● Task to carry out: Print all the data that follows exactly, images excluded.

[Data entries]
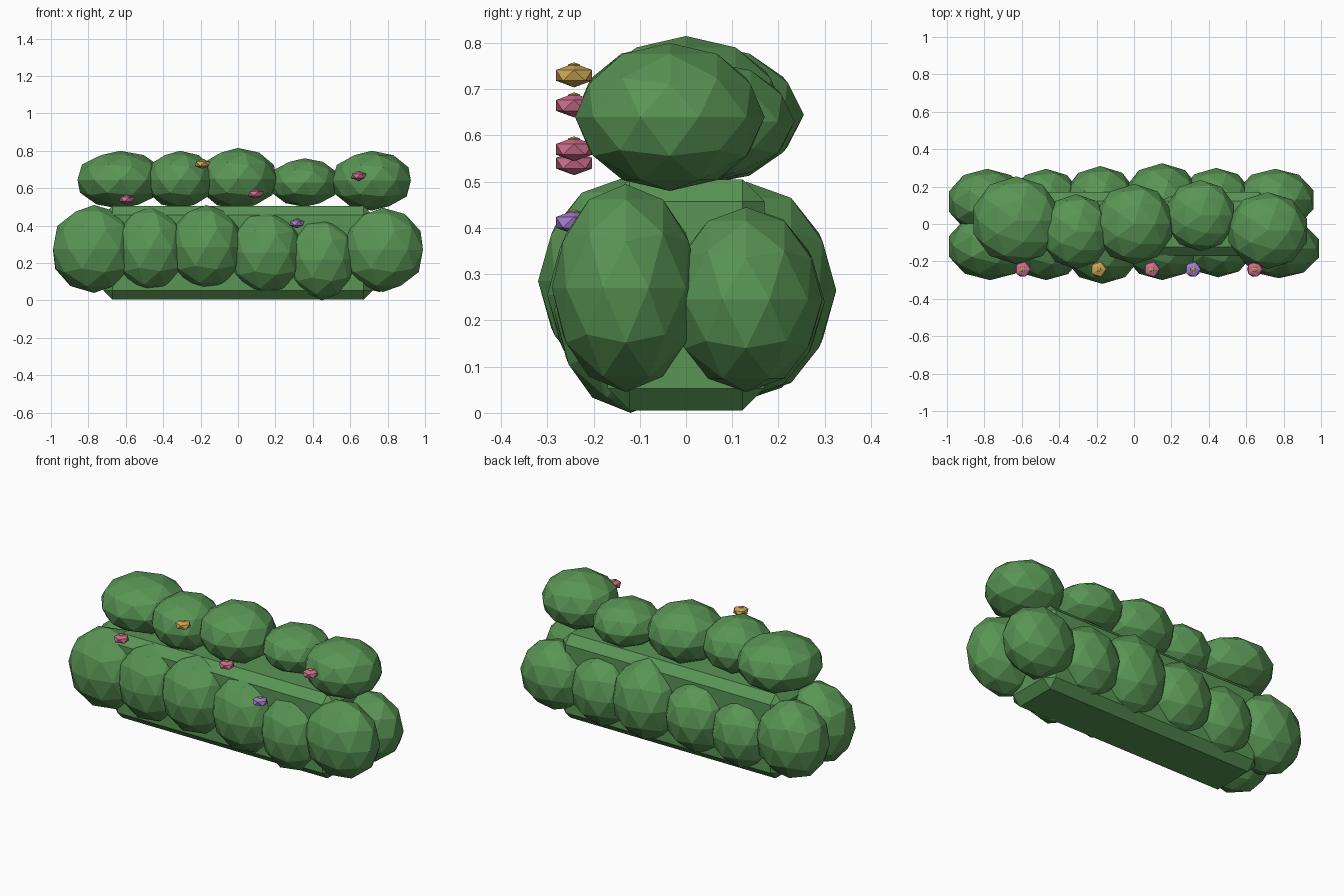
import bpy
import bmesh
from mathutils import Matrix

if "Cube" in bpy.data.objects:
    bpy.data.objects.remove(bpy.data.objects["Cube"], do_unlink=True)


def material(name, rgb):
    mat = bpy.data.materials.new(name)
    mat.use_nodes = True
    colour = (*rgb, 1)
    mat.diffuse_color = colour
    mat.node_tree.nodes["Principled BSDF"].inputs["Base Color"].default_value = colour
    return mat


LEAF = material("leaf green", (0.10, 0.30, 0.09))
PINK = material("petal pink", (0.62, 0.155, 0.27))
GOLD = material("petal gold", (0.60, 0.39, 0.09))
LILAC = material("petal lilac", (0.36, 0.21, 0.62))


def finish(name, bm, mat):
    mesh = bpy.data.meshes.new(name)
    bm.to_mesh(mesh)
    bm.free()
    mesh.materials.append(mat)
    obj = bpy.data.objects.new(name, mesh)
    bpy.context.collection.objects.link(obj)
    return obj


def blob(name, centre, radii, mat, detail=2):
    """Faceted ball stretched to the given radii."""
    bm = bmesh.new()
    bmesh.ops.create_icosphere(bm, subdivisions=detail, radius=1,
                               matrix=Matrix.LocRotScale(None, None, radii))
    obj = finish(name, bm, mat)
    obj.location = centre
    return obj


# Chamfered core of the hedge
bm = bmesh.new()
bmesh.ops.create_cube(bm, size=1, matrix=Matrix.Diagonal((1.44, 0.34, 0.5, 1)))
core = finish("hedge_core", bm, LEAF)
core.location.z = 0.255
bevel = core.modifiers.new("chamfer", "BEVEL")
bevel.width = 0.048
bevel.segments = 1

# Leaf clumps: x, y, z, then radii
rows = {
    "front_clump": [
        (-0.77, -0.12, 0.275, 0.23, 0.18, 0.235),
        (-0.47, -0.13, 0.275, 0.20, 0.17, 0.225),
        (-0.17, -0.13, 0.285, 0.21, 0.19, 0.225),
        (0.15, -0.12, 0.255, 0.21, 0.18, 0.225),
        (0.45, -0.12, 0.22, 0.19, 0.165, 0.22),
        (0.775, -0.13, 0.27, 0.225, 0.16, 0.225),
    ],
    "back_clump": [
        (-0.785, 0.12, 0.27, 0.215, 0.175, 0.225),
        (-0.47, 0.12, 0.225, 0.19, 0.175, 0.20),
        (-0.18, 0.12, 0.25, 0.20, 0.19, 0.21),
        (0.15, 0.13, 0.265, 0.21, 0.195, 0.235),
        (0.44, 0.12, 0.24, 0.20, 0.18, 0.21),
        (0.755, 0.13, 0.245, 0.215, 0.165, 0.20),
    ],
    "top_clump": [
        (-0.63, 0.02, 0.645, 0.24, 0.235, 0.155),
        (-0.31, -0.04, 0.645, 0.19, 0.20, 0.155),
        (0.0, 0.0, 0.65, 0.215, 0.215, 0.165),
        (0.355, 0.045, 0.63, 0.19, 0.19, 0.13),
        (0.715, -0.035, 0.64, 0.22, 0.205, 0.16),
    ],
}
for row, clumps in rows.items():
    for i, c in enumerate(clumps, 1):
        blob(f"{row}_{i}", c[:3], c[3:], LEAF)

# Small blossoms on the front, each with a tiny golden heart
blossoms = [(-0.595, 0.54, PINK), (-0.19, 0.73, GOLD), (0.095, 0.57, PINK),
            (0.315, 0.412, LILAC), (0.645, 0.665, PINK)]
for i, (x, z, mat) in enumerate(blossoms, 1):
    blob(f"blossom_{i}", (x, -0.242, z), (0.046, 0.046, 0.026), mat, 1)
    blob(f"blossom_heart_{i}", (x, -0.242, z + 0.02), (0.015, 0.015, 0.008), GOLD, 1)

● Written response:
import bpy
import bmesh
from mathutils import Matrix

if "Cube" in bpy.data.objects:
    bpy.data.objects.remove(bpy.data.objects["Cube"], do_unlink=True)


def material(name, rgb):
    mat = bpy.data.materials.new(name)
    mat.use_nodes = True
    colour = (*rgb, 1)
    mat.diffuse_color = colour
    mat.node_tree.nodes["Principled BSDF"].inputs["Base Color"].default_value = colour
    return mat


LEAF = material("leaf green", (0.10, 0.30, 0.09))
PINK = material("petal pink", (0.62, 0.155, 0.27))
GOLD = material("petal gold", (0.60, 0.39, 0.09))
LILAC = material("petal lilac", (0.36, 0.21, 0.62))


def finish(name, bm, mat):
    mesh = bpy.data.meshes.new(name)
    bm.to_mesh(mesh)
    bm.free()
    mesh.materials.append(mat)
    obj = bpy.data.objects.new(name, mesh)
    bpy.context.collection.objects.link(obj)
    return obj


def blob(name, centre, radii, mat, detail=2):
    """Faceted ball stretched to the given radii."""
    bm = bmesh.new()
    bmesh.ops.create_icosphere(bm, subdivisions=detail, radius=1,
                               matrix=Matrix.LocRotScale(None, None, radii))
    obj = finish(name, bm, mat)
    obj.location = centre
    return obj


# Chamfered core of the hedge
bm = bmesh.new()
bmesh.ops.create_cube(bm, size=1, matrix=Matrix.Diagonal((1.44, 0.34, 0.5, 1)))
core = finish("hedge_core", bm, LEAF)
core.location.z = 0.255
bevel = core.modifiers.new("chamfer", "BEVEL")
bevel.width = 0.048
bevel.segments = 1

# Leaf clumps: x, y, z, then radii
rows = {
    "front_clump": [
        (-0.77, -0.12, 0.275, 0.23, 0.18, 0.235),
        (-0.47, -0.13, 0.275, 0.20, 0.17, 0.225),
        (-0.17, -0.13, 0.285, 0.21, 0.19, 0.225),
        (0.15, -0.12, 0.255, 0.21, 0.18, 0.225),
        (0.45, -0.12, 0.22, 0.19, 0.165, 0.22),
        (0.775, -0.13, 0.27, 0.225, 0.16, 0.225),
    ],
    "back_clump": [
        (-0.785, 0.12, 0.27, 0.215, 0.175, 0.225),
        (-0.47, 0.12, 0.225, 0.19, 0.175, 0.20),
        (-0.18, 0.12, 0.25, 0.20, 0.19, 0.21),
        (0.15, 0.13, 0.265, 0.21, 0.195, 0.235),
        (0.44, 0.12, 0.24, 0.20, 0.18, 0.21),
        (0.755, 0.13, 0.245, 0.215, 0.165, 0.20),
    ],
    "top_clump": [
        (-0.63, 0.02, 0.645, 0.24, 0.235, 0.155),
        (-0.31, -0.04, 0.645, 0.19, 0.20, 0.155),
        (0.0, 0.0, 0.65, 0.215, 0.215, 0.165),
        (0.355, 0.045, 0.63, 0.19, 0.19, 0.13),
        (0.715, -0.035, 0.64, 0.22, 0.205, 0.16),
    ],
}
for row, clumps in rows.items():
    for i, c in enumerate(clumps, 1):
        blob(f"{row}_{i}", c[:3], c[3:], LEAF)

# Small blossoms on the front, each with a tiny golden heart
blossoms = [(-0.595, 0.54, PINK), (-0.19, 0.73, GOLD), (0.095, 0.57, PINK),
            (0.315, 0.412, LILAC), (0.645, 0.665, PINK)]
for i, (x, z, mat) in enumerate(blossoms, 1):
    blob(f"blossom_{i}", (x, -0.242, z), (0.046, 0.046, 0.026), mat, 1)
    blob(f"blossom_heart_{i}", (x, -0.242, z + 0.02), (0.015, 0.015, 0.008), GOLD, 1)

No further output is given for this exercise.